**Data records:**
========

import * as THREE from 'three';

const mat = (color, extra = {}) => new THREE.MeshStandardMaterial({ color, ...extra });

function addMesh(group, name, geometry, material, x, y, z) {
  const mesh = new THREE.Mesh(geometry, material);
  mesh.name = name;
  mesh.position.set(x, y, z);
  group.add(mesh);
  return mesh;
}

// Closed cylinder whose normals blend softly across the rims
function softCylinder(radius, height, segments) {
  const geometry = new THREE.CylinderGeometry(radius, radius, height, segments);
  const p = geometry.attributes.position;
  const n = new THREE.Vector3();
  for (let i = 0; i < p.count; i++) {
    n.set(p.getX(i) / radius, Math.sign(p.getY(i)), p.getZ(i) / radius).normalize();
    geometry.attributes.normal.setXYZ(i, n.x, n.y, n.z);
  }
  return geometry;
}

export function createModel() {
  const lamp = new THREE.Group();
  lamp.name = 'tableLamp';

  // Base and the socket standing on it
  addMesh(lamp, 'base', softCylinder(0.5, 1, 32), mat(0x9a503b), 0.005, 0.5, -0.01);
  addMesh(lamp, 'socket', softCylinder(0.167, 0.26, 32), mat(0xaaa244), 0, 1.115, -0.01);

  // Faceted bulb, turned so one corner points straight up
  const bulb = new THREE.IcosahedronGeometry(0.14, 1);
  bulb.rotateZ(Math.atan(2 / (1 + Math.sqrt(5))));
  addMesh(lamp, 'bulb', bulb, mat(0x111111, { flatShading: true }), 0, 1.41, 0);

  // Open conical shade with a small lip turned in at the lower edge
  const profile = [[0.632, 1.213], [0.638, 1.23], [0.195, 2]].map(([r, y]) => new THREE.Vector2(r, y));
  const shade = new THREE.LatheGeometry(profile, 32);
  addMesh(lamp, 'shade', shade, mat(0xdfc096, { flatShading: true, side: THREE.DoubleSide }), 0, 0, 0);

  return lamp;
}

========

In the entries above, identify each line that includes the string "addMesh", then copy it.

**The completed task:**
function addMesh(group, name, geometry, material, x, y, z) {
  addMesh(lamp, 'base', softCylinder(0.5, 1, 32), mat(0x9a503b), 0.005, 0.5, -0.01);
  addMesh(lamp, 'socket', softCylinder(0.167, 0.26, 32), mat(0xaaa244), 0, 1.115, -0.01);
  addMesh(lamp, 'bulb', bulb, mat(0x111111, { flatShading: true }), 0, 1.41, 0);
  addMesh(lamp, 'shade', shade, mat(0xdfc096, { flatShading: true, side: THREE.DoubleSide }), 0, 0, 0);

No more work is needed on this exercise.